> [Exercise prompt]
Go to the line holding "f.normal_update()" in the entries below and write out exactly every line down to and including the line holding "bm.faces.new(high)".

++++++++++

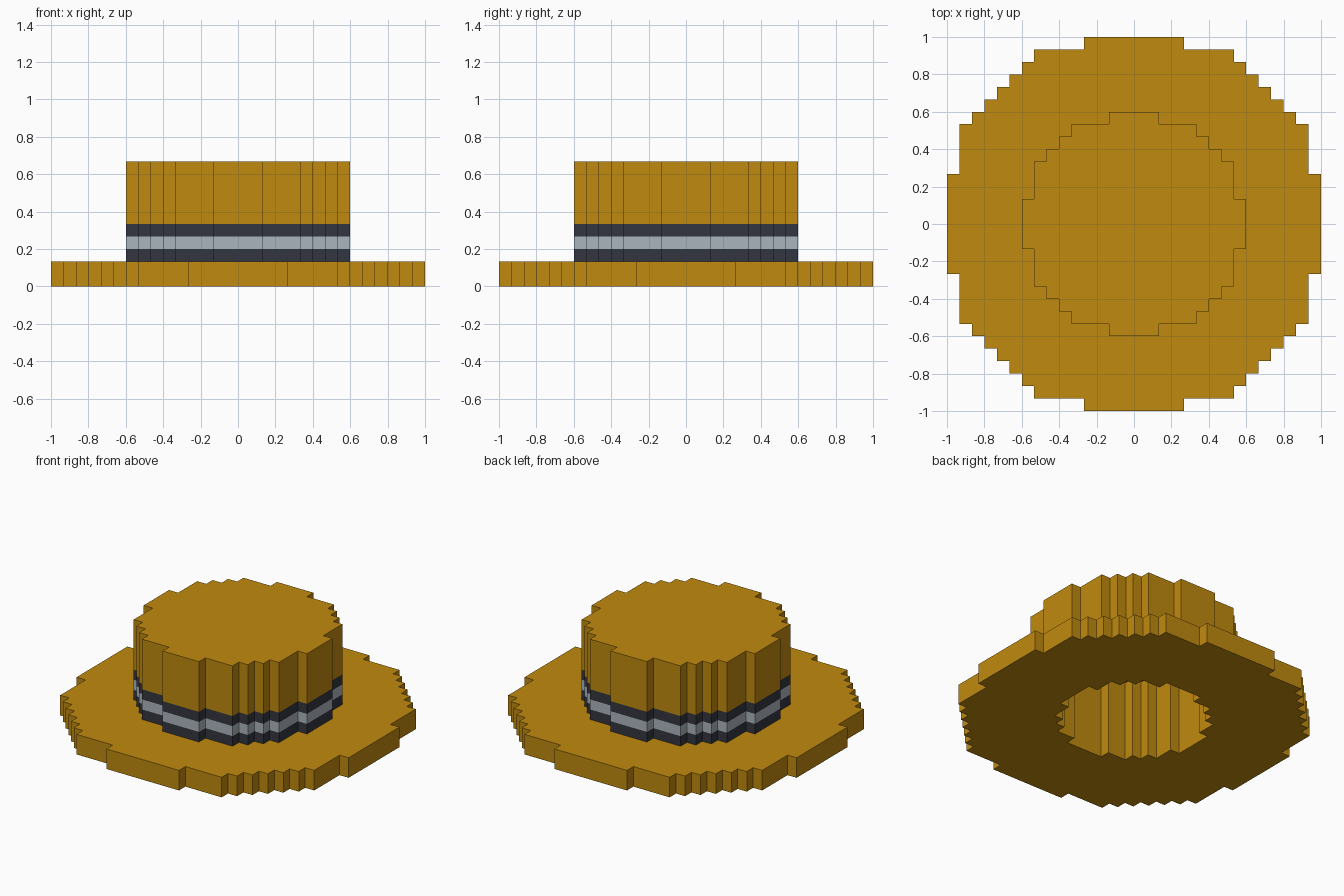
import bpy
import bmesh

if "Cube" in bpy.data.objects:
    bpy.data.objects.remove(bpy.data.objects["Cube"])

U = 1 / 15  # one block


def material(name, rgb):
    m = bpy.data.materials.new(name)
    m.use_nodes = True
    m.diffuse_color = (*rgb, 1)
    bsdf = next(n for n in m.node_tree.nodes if n.type == "BSDF_PRINCIPLED")
    bsdf.inputs["Base Color"].default_value = (*rgb, 1)
    bsdf.inputs["Roughness"].default_value = 0.9
    return m


STRAW = material("straw gold", (0.527, 0.254, 0.0044))
DARK = material("dark ribbon", (0.034, 0.037, 0.053))
GREY = material("grey ribbon", (0.407, 0.462, 0.509))


def outline(steps):
    """Counter-clockwise stepped circle; steps are (half width, distance) per row."""
    quarter = [steps[0]]
    for (w0, _), (w1, y1) in zip(steps, steps[1:]):
        quarter += [(w0, y1), (w1, y1)]
    pts = []
    for _ in range(4):
        pts += quarter
        quarter = [(y, -x) for x, y in quarter]
    return pts[::-1]


BRIM = outline([(4, 15), (8, 14), (9, 13), (10, 12), (11, 11),
                (12, 10), (13, 9), (14, 8), (15, 4)])
CROWN = outline([(2, 9), (5, 8), (6, 7), (7, 6), (8, 5), (9, 2)])
HOLE = outline([(2, 7), (4, 6), (5, 5), (6, 4), (7, 2)])


def ring(bm, pts, z):
    return [bm.verts.new((x * U, y * U, z * U)) for x, y in pts]


def wall(bm, low, high, inward=False):
    n = len(low)
    for i in range(n):
        j = (i + 1) % n
        quad = [low[i], low[j], high[j], high[i]]
        bm.faces.new(quad[::-1] if inward else quad)


def annulus(bm, outer, inner, up):
    """Flat surface between two loops at the same height."""
    edges = []
    for loop in (outer, inner):
        for a, b in zip(loop, loop[1:] + loop[:1]):
            edges.append(bm.edges.get((a, b)) or bm.edges.new((a, b)))
    res = bmesh.ops.triangle_fill(bm, edges=edges, use_beauty=True)
    faces = [g for g in res["geom"] if isinstance(g, bmesh.types.BMFace)]
    for f in faces:
        f.normal_update()
        if (f.normal.z > 0) != up:
            f.normal_flip()
    bmesh.ops.dissolve_limit(bm, angle_limit=0.01, edges=list(
        {e for f in faces for e in f.edges if len(e.link_faces) == 2
         and all(k in faces for k in e.link_faces)}), verts=[])


def finish(bm, name, mat):
    mesh = bpy.data.meshes.new(name)
    bm.to_mesh(mesh)
    bm.free()
    mesh.materials.append(mat)
    obj = bpy.data.objects.new(name, mesh)
    bpy.context.collection.objects.link(obj)


# Brim: wide stepped disc, open in the middle
bm = bmesh.new()
low, high = ring(bm, BRIM, 0), ring(bm, BRIM, 2)
wall(bm, low, high)
annulus(bm, low, ring(bm, HOLE, 0), up=False)
annulus(bm, high, ring(bm, CROWN, 2), up=True)
finish(bm, "brim", STRAW)

# Ribbon: three stripes around the foot of the crown
for name, z, mat in (("ribbon_lower", 2, DARK), ("ribbon_middle", 3, GREY),
                     ("ribbon_upper", 4, DARK)):
    bm = bmesh.new()
    wall(bm, ring(bm, CROWN, z), ring(bm, CROWN, z + 1))
    finish(bm, name, mat)

# Crown: upper walls and flat top
bm = bmesh.new()
low, high = ring(bm, CROWN, 5), ring(bm, CROWN, 10)
wall(bm, low, high)
bm.faces.new(high)
finish(bm, "crown", STRAW)

# Lining: hollow inside of the crown
bm = bmesh.new()
low, high = ring(bm, HOLE, 0), ring(bm, HOLE, 8)
wall(bm, low, high, inward=True)
bm.faces.new(high[::-1])
finish(bm, "lining", STRAW)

++++++++++

> [Answer for the task]
        f.normal_update()
        if (f.normal.z > 0) != up:
            f.normal_flip()
    bmesh.ops.dissolve_limit(bm, angle_limit=0.01, edges=list(
        {e for f in faces for e in f.edges if len(e.link_faces) == 2
         and all(k in faces for k in e.link_faces)}), verts=[])


def finish(bm, name, mat):
    mesh = bpy.data.meshes.new(name)
    bm.to_mesh(mesh)
    bm.free()
    mesh.materials.append(mat)
    obj = bpy.data.objects.new(name, mesh)
    bpy.context.collection.objects.link(obj)


# Brim: wide stepped disc, open in the middle
bm = bmesh.new()
low, high = ring(bm, BRIM, 0), ring(bm, BRIM, 2)
wall(bm, low, high)
annulus(bm, low, ring(bm, HOLE, 0), up=False)
annulus(bm, high, ring(bm, CROWN, 2), up=True)
finish(bm, "brim", STRAW)

# Ribbon: three stripes around the foot of the crown
for name, z, mat in (("ribbon_lower", 2, DARK), ("ribbon_middle", 3, GREY),
                     ("ribbon_upper", 4, DARK)):
    bm = bmesh.new()
    wall(bm, ring(bm, CROWN, z), ring(bm, CROWN, z + 1))
    finish(bm, name, mat)

# Crown: upper walls and flat top
bm = bmesh.new()
low, high = ring(bm, CROWN, 5), ring(bm, CROWN, 10)
wall(bm, low, high)
bm.faces.new(high)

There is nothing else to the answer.